_Exercise instructions_: Each line of the listing that includes "range" should be reported.

_Dataset excerpts_:
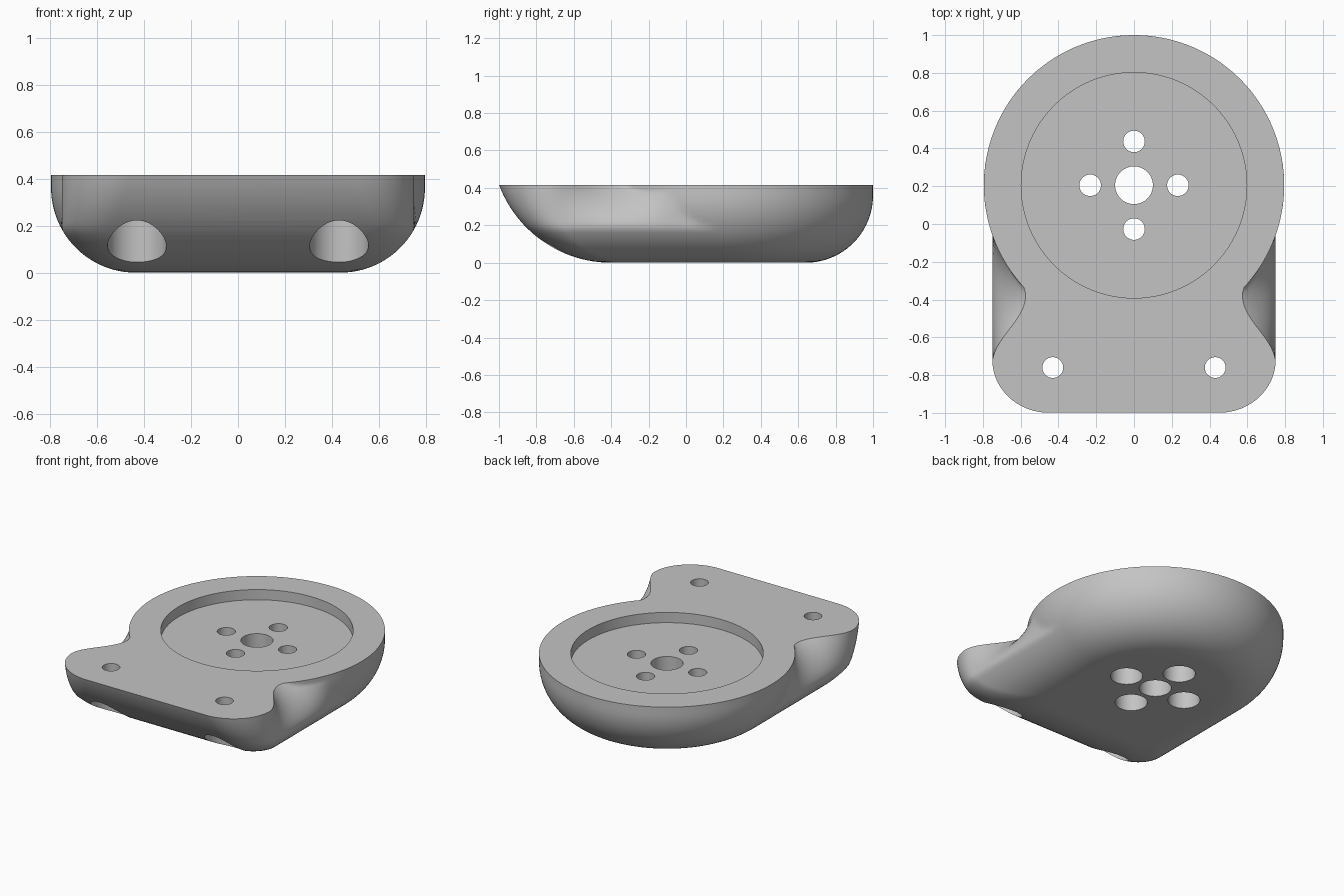
import bpy
import bmesh
from math import sin, cos, pi, sqrt

if "Cube" in bpy.data.objects:
    bpy.data.objects.remove(bpy.data.objects["Cube"])

TOP = 0.415        # overall height
FILLET = 0.36      # rounding of the lower edge
CUP_Y = 0.205      # centre of the round cup
CUP_R = 0.795
TAIL_W = 0.75      # half width of the mounting tail
NOSE_R = 0.64      # slope radius under the front edge
BITE_Z = 0.2       # lower end of the waist bite
SIDE_STEPS = 110

grey = bpy.data.materials.new("plain grey")
grey.use_nodes = True
grey.diffuse_color = (0.55, 0.55, 0.55, 1)
grey.node_tree.nodes["Principled BSDF"].inputs["Base Color"].default_value = grey.diffuse_color


def cup_radius(z):
    """Cup radius at height z, pulled in by the rounded lower edge."""
    d = max(0, FILLET - z)
    return CUP_R - FILLET + sqrt(max(0, FILLET ** 2 - d * d))


def half_width(y, z, front):
    """Half width of the body: the wider of the cup and the waisted tail."""
    radius = cup_radius(z)
    cup = sqrt(max(0, radius ** 2 - (y - CUP_Y) ** 2))
    if y > CUP_Y:
        return cup
    tail = min(TAIL_W, radius)
    # rounded front corner, tighter towards the bottom
    corner = 0.5 + 0.5 * z / TOP
    t = max(0, 1 - (y - front) / (0.28 * corner))
    tail -= 0.3 * corner * (1 - sqrt(max(0, 1 - t * t)))
    # waist bite, deepest at the top
    u = (y + 0.38) / 0.36
    if abs(u) < 1 and z > BITE_Z:
        tail -= 0.088 * (1 + cos(pi * u)) * ((z - BITE_Z) / (TOP - BITE_Z)) ** 1.6
    return max(cup, tail)


def ring(z):
    front = -0.4 - sqrt(max(0, NOSE_R ** 2 - (NOSE_R - z) ** 2))
    front = max(front, -1.0)
    back = CUP_Y + cup_radius(z)
    mid, half = (front + back) / 2, (back - front) / 2
    right = []
    for i in range(SIDE_STEPS):
        y = mid - half * cos(pi * i / SIDE_STEPS)
        right.append((half_width(y, z, front), y, z))
    left = [(-x, y, z) for x, y, z in reversed(right)]
    return right + [(0, back, z)] + left


def make_object(name, bm):
    bmesh.ops.recalc_face_normals(bm, faces=bm.faces)
    mesh = bpy.data.meshes.new(name)
    bm.to_mesh(mesh)
    bm.free()
    mesh.materials.append(grey)
    obj = bpy.data.objects.new(name, mesh)
    bpy.context.collection.objects.link(obj)
    return obj


def loft(name, rings):
    """Skin a stack of closed rings and cap both ends."""
    bm = bmesh.new()
    loops = [[bm.verts.new(p) for p in r] for r in rings]
    n = len(loops[0])
    for a, b in zip(loops, loops[1:]):
        for i in range(n):
            j = (i + 1) % n
            bm.faces.new((a[i], a[j], b[j], b[i]))
    bm.faces.new(loops[0])
    bm.faces.new(loops[-1])
    return make_object(name, bm)


# Main body: fine levels round the lower edge, even levels above
levels = [FILLET * (1 - cos(pi / 2 * i / 24)) for i in range(25)]
levels += [FILLET + (TOP - FILLET) * i / 5 for i in range(1, 6)]
body = loft("mount_body", [ring(z) for z in levels])


def drill(name, x, y, steps, segments=48):
    """Cut a stepped round hole given as (radius, height) pairs."""
    rings = [[(x + r * cos(2 * pi * i / segments), y + r * sin(2 * pi * i / segments), z)
              for i in range(segments)] for r, z in steps]
    cutter = loft(name, rings)
    cutter.hide_render = True
    mod = body.modifiers.new(name, "BOOLEAN")
    mod.operation = "DIFFERENCE"
    mod.solver = "EXACT"
    mod.object = cutter
    bpy.context.view_layer.objects.active = body
    bpy.ops.object.modifier_apply(modifier=name)
    bpy.data.objects.remove(cutter)


# Round recess in the cup and its centre hole
drill("recess", 0, CUP_Y, [(0.597, 0.345), (0.597, 0.6)], 96)
drill("centre_hole", 0, CUP_Y, [(0.1, -0.1), (0.1, 0.6)])

# Four counterbored holes around the centre
for k in range(4):
    a = k * pi / 2
    drill("ring_hole", 0.232 * cos(a), CUP_Y + 0.232 * sin(a),
          [(0.1, -0.1), (0.1, 0.2), (0.057, 0.2), (0.057, 0.6)])

# Counterbored screw holes in the tail
for side in (-1, 1):
    drill("tail_hole", side * 0.43, -0.76,
          [(0.125, -0.1), (0.125, 0.24), (0.055, 0.24), (0.055, 0.6)])

# Smooth shading with crisp rims
bpy.ops.object.select_all(action="DESELECT")
body.select_set(True)
bpy.context.view_layer.objects.active = body
bpy.ops.object.shade_smooth_by_angle(angle=0.6)
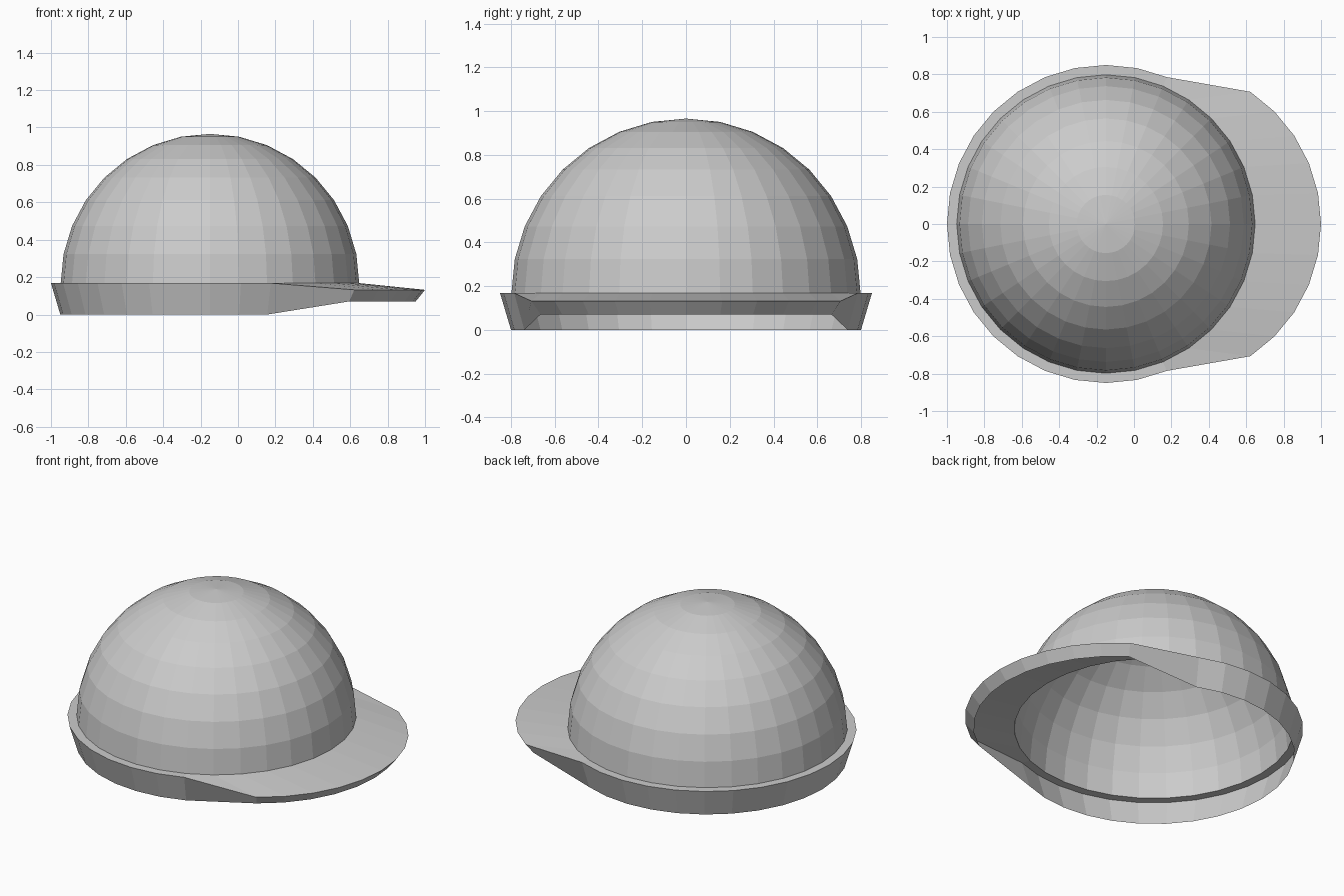
import bpy, bmesh
from math import sin, cos, pi

if "Cube" in bpy.data.objects:
    bpy.data.objects.remove(bpy.data.objects["Cube"])

N = 32            # sides around the cap
CX = -0.15        # dome centre
R, BASE = 0.798, 0.168
STEP = 2 * pi / N


def ring(bm, r, z, push=0.0, front_z=None):
    """Ring of N verts; the front 11 can be pushed out along +x to form the peak."""
    verts = []
    for i in range(N):
        front = front_z is not None and min(i, N - i) <= 5
        verts.append(bm.verts.new((CX + r * cos(i * STEP) + (push if front else 0),
                                   r * sin(i * STEP),
                                   front_z if front else z)))
    return verts


def bridge(bm, lower, upper):
    for i in range(N):
        j = (i + 1) % N
        bm.faces.new((lower[i], lower[j], upper[j], upper[i]))


def finish(bm, name):
    mesh = bpy.data.meshes.new(name)
    bm.to_mesh(mesh)
    bm.free()
    obj = bpy.data.objects.new(name, mesh)
    bpy.context.collection.objects.link(obj)
    return obj


# Hollow dome: eight latitude bands closed by a fan at the apex
bm = bmesh.new()
rings = [ring(bm, R * cos(k * STEP), BASE + R * sin(k * STEP)) for k in range(8)]
for a, b in zip(rings, rings[1:]):
    bridge(bm, a, b)
apex = bm.verts.new((CX, 0, BASE + R))
for i in range(N):
    bm.faces.new((rings[-1][i], rings[-1][(i + 1) % N], apex))
finish(bm, "cap_dome")

# Open tapered skirt and top ledge, stretched at the front into the peak
bm = bmesh.new()
skirt_bottom = ring(bm, 0.80, 0.0, 0.30, 0.07)
skirt_top = ring(bm, 0.85, BASE, 0.30, 0.132)
ledge_inner = ring(bm, R, BASE)
bridge(bm, skirt_bottom, skirt_top)
bridge(bm, skirt_top, ledge_inner)
finish(bm, "brim_and_peak")
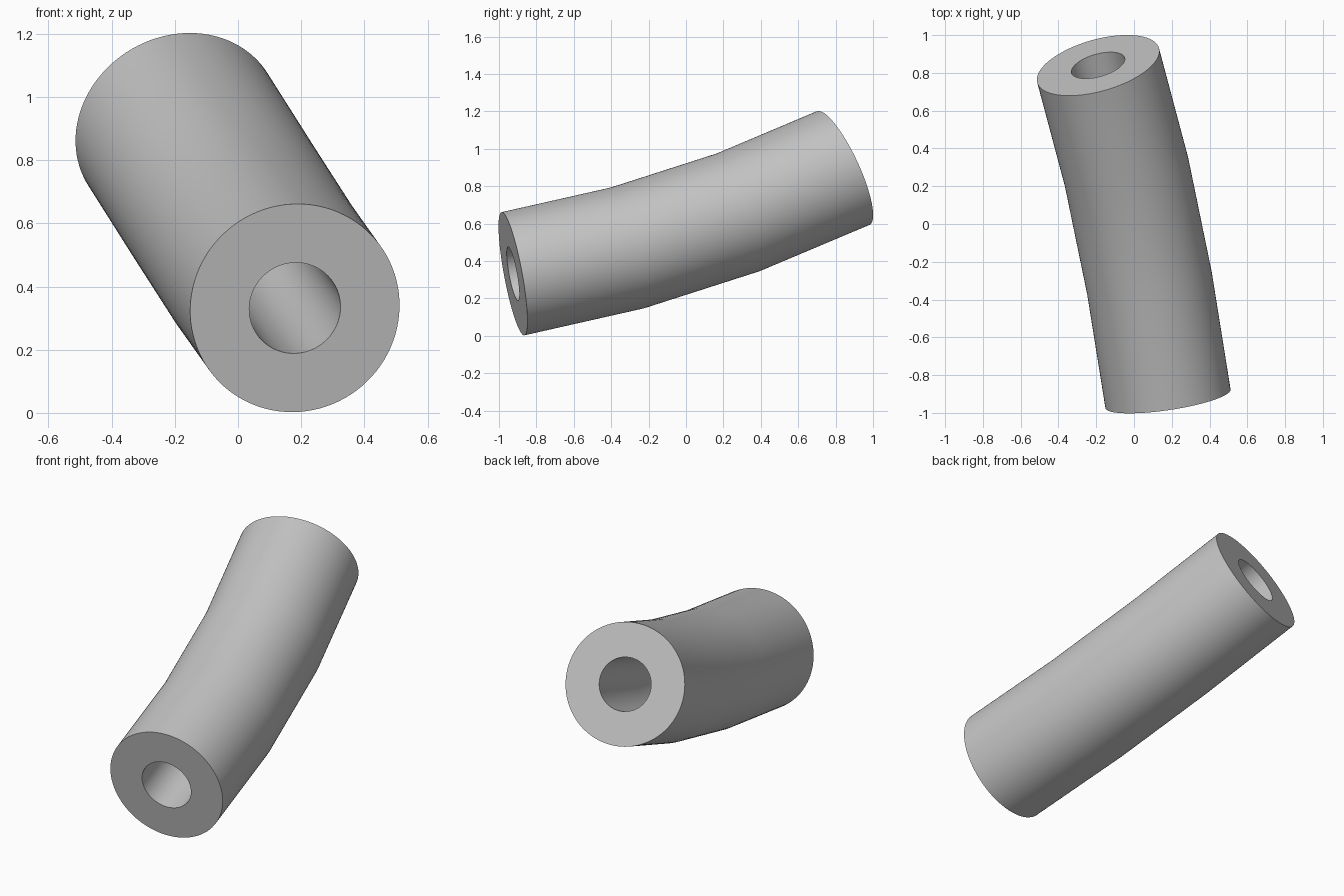
import bpy, bmesh
from math import tau, cos, sin
from mathutils import Vector

cube = bpy.data.objects.get("Cube")
if cube:
    bpy.data.objects.remove(cube)

SIDES = 96
OUTER, INNER = 0.335, 0.146

# Centre line: position and direction at each bend
STATIONS = [
    ((0.18, -0.925, 0.332), (-0.145, 0.973, 0.18)),
    ((0.082, -0.314, 0.47), (-0.176, 0.949, 0.257)),
    ((-0.04, 0.278, 0.66), (-0.217, 0.915, 0.339)),
    ((-0.19, 0.84, 0.897), (-0.25, 0.88, 0.41)),
]

grey = bpy.data.materials.new("plain grey")
grey.use_nodes = True
colour = (0.55, 0.55, 0.55, 1)
grey.diffuse_color = colour
grey.node_tree.nodes["Principled BSDF"].inputs["Base Color"].default_value = colour

bm = bmesh.new()


def ring(centre, direction, radius):
    """A circle of vertices square to the centre line."""
    n = Vector(direction).normalized()
    side = n.cross(Vector((0, 0, 1))).normalized()
    up = side.cross(n)
    return [bm.verts.new(Vector(centre) + radius * (side * cos(a) + up * sin(a)))
            for a in (tau * i / SIDES for i in range(SIDES))]


def bridge(a, b, smooth):
    for i in range(SIDES):
        j = (i + 1) % SIDES
        bm.faces.new((a[i], a[j], b[j], b[i])).smooth = smooth


# Outer wall, far end, bore and near end form one closed loop of rings
outer = [ring(c, d, OUTER) for c, d in STATIONS]
inner = [ring(c, d, INNER) for c, d in STATIONS]
loop = outer + inner[::-1]
for k, a in enumerate(loop):
    end_face = k in (len(outer) - 1, len(loop) - 1)
    bridge(a, loop[(k + 1) % len(loop)], not end_face)
bmesh.ops.recalc_face_normals(bm, faces=bm.faces)

mesh = bpy.data.meshes.new("bent_tube")
bm.to_mesh(mesh)
bm.free()
mesh.materials.append(grey)
tube = bpy.data.objects.new("bent_tube", mesh)
bpy.context.collection.objects.link(tube)

# Smooth walls with crisp rims
bpy.ops.object.select_all(action="DESELECT")
tube.select_set(True)
bpy.context.view_layer.objects.active = tube
bpy.ops.object.shade_smooth_by_angle(angle=0.7)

_Solution for this problem_:
    for i in range(SIDE_STEPS):
        for i in range(n):
levels = [FILLET * (1 - cos(pi / 2 * i / 24)) for i in range(25)]
levels += [FILLET + (TOP - FILLET) * i / 5 for i in range(1, 6)]
              for i in range(segments)] for r, z in steps]
for k in range(4):
    for i in range(N):
    for i in range(N):
rings = [ring(bm, R * cos(k * STEP), BASE + R * sin(k * STEP)) for k in range(8)]
for i in range(N):
            for a in (tau * i / SIDES for i in range(SIDES))]
    for i in range(SIDES):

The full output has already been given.